When send in a small opening particle acquire the spread of impulse p. E.g. there can be sometimes a huge value of p, which the particle doesn't have initially. So is with Energy too. The question is where do these surplus energy and momentum come from? I never encountered that in books. I think there is no other place where it can come from except the atoms of the opening. But in that case follows the question what if the opening is cooled down to near -273? Take into account that one can have very slow particles so they don't deliver much energy but must take away. So they will cool down the opening and the whole barrier but not under -273,16.
Subatomic particles are (or are associated with) wave packets (of finite size). Fourier analysis tells us that if the packet is very short, the frequency of the wave cannot be accurately determined. I believe this is the source of the uncertainty principle. I am not aware of any situation where a particle can gain energy by passing through a small opening. It gains energy by interacting with other particles or fields. A particle confined to the volume of a nucleus (by the strong nuclear force) would have at any instant a very uncertain energy.
The Heisenberg principle is related to uncertainties of measurements. The particle is in a QM-state, described by a wave function. If we make some measurement that tells us that it is confined in a very small location, there is a limitation in my max. accuracy of knowledge about its momentum.
For example, it is necessary a electronic microscope to be sure about where things are, for small distances. But that means that electrons collide on whatever is being observed, and the device manages to form an image on the screen from the scattered electrons. Electrons are used instead of photons exactly because they have smaller wave lengths, what also means bigger momentum.
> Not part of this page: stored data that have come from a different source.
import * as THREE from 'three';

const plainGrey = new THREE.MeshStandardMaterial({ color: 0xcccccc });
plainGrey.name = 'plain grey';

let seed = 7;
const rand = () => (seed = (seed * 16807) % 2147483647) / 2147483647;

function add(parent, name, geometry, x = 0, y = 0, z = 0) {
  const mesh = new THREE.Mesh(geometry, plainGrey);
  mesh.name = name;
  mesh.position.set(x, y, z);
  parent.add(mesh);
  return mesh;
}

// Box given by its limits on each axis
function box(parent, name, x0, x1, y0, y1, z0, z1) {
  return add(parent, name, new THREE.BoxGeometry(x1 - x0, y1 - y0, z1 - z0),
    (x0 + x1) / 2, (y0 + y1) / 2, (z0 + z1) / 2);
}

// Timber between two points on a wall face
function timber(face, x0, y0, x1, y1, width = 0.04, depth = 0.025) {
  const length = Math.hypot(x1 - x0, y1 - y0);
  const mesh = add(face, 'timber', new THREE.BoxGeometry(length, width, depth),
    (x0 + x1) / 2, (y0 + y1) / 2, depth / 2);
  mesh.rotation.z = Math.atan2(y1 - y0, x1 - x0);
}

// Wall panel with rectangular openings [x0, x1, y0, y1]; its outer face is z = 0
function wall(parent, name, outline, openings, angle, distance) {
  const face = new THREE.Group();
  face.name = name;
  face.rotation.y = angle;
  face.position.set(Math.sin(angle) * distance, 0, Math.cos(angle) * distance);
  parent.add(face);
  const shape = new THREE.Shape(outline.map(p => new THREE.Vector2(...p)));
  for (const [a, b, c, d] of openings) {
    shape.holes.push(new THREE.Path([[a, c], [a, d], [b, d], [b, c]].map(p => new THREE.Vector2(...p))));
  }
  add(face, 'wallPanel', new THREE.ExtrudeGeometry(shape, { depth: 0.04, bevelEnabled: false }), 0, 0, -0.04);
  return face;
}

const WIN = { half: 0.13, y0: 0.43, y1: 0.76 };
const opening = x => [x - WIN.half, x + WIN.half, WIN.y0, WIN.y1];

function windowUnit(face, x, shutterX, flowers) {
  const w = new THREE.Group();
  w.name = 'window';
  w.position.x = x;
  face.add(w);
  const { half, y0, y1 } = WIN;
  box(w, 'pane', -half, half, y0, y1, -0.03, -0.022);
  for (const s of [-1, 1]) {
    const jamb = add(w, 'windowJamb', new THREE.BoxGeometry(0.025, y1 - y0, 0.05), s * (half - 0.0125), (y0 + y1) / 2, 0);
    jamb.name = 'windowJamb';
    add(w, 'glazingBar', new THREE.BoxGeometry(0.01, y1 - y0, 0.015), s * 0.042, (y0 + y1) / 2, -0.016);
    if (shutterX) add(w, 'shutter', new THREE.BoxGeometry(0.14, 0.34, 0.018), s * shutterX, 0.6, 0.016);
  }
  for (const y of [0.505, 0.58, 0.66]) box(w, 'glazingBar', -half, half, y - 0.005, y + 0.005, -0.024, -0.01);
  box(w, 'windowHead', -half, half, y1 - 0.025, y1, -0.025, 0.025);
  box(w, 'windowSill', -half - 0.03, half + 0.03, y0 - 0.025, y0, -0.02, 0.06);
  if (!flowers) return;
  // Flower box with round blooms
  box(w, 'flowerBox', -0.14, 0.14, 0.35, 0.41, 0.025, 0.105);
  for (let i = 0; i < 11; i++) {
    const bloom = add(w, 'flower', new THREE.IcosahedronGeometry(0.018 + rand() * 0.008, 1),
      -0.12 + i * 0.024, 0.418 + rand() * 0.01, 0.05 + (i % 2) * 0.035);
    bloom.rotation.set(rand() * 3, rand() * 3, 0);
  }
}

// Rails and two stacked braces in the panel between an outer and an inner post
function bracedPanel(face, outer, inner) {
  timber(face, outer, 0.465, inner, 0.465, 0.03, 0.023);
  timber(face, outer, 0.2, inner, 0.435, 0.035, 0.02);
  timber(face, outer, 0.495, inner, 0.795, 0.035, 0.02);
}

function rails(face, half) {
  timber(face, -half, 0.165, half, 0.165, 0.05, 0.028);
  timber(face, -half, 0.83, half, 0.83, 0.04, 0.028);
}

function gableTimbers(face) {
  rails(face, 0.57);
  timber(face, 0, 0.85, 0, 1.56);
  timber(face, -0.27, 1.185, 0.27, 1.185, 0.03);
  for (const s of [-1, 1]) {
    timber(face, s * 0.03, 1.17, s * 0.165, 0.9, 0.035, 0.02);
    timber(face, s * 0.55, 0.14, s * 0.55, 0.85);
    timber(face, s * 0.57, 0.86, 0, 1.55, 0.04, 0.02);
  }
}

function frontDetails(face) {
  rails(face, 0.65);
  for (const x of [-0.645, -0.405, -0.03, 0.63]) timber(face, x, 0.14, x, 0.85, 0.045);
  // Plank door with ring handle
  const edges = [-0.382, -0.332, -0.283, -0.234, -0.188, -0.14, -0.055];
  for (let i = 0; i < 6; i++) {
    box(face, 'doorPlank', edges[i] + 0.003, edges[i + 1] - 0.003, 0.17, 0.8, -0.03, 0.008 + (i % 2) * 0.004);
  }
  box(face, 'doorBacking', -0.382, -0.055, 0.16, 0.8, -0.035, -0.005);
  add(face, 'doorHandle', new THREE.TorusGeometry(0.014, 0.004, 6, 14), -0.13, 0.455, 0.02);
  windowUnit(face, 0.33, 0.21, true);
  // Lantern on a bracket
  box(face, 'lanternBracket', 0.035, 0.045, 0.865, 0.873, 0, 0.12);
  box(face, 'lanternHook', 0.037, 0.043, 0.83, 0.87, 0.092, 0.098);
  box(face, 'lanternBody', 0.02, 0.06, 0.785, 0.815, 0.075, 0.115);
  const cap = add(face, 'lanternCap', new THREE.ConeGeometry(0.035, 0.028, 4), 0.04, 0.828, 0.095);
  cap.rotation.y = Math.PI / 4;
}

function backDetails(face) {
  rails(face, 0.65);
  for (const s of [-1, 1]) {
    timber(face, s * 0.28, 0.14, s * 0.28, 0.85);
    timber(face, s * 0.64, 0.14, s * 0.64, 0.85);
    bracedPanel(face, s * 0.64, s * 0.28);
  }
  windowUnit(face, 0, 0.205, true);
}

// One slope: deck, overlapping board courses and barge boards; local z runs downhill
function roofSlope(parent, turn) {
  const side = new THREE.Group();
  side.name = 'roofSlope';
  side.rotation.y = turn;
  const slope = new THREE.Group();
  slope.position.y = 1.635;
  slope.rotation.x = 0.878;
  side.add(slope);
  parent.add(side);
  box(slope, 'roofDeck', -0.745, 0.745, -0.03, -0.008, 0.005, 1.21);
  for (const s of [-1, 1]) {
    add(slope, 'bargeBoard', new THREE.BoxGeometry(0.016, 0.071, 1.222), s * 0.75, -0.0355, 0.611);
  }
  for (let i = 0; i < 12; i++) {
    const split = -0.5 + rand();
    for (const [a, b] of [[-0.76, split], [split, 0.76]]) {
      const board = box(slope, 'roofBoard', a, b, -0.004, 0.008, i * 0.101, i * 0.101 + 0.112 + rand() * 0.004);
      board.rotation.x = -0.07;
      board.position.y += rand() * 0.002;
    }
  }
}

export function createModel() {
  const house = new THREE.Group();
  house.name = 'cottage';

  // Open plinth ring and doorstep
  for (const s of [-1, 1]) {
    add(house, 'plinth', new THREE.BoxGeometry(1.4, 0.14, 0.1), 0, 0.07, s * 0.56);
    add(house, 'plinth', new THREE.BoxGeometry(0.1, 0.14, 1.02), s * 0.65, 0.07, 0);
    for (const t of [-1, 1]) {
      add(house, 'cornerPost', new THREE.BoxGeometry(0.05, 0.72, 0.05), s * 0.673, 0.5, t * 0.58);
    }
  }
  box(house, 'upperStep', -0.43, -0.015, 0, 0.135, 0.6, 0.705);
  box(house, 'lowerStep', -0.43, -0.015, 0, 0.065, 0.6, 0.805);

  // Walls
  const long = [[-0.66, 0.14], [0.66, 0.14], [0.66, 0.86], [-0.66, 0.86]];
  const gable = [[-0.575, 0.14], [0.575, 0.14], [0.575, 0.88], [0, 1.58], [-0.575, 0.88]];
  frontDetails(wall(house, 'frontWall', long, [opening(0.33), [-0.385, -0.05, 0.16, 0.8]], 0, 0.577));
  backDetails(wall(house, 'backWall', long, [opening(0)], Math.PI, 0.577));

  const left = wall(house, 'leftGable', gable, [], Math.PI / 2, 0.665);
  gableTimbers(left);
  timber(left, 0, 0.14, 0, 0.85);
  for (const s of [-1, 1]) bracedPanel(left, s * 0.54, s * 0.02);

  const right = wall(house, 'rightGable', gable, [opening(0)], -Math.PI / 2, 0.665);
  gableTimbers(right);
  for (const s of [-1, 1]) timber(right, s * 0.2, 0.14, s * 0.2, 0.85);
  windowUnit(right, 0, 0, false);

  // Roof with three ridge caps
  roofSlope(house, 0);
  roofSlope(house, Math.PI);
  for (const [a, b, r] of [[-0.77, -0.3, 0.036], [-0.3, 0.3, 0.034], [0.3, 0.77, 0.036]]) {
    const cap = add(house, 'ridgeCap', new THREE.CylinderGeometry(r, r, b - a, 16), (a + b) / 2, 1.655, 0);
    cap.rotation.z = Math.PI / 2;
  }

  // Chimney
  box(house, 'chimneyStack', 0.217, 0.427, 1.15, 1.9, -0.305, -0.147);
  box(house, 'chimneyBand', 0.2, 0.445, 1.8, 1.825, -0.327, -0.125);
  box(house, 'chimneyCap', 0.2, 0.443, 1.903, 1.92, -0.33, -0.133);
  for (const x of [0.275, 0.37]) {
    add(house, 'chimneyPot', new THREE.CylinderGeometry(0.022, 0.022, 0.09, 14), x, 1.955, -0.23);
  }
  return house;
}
So, we can say that the source of the momentum of the observed particles is the momentum of the incoming ones, that must be greater and greater for smaller accuracy of the location.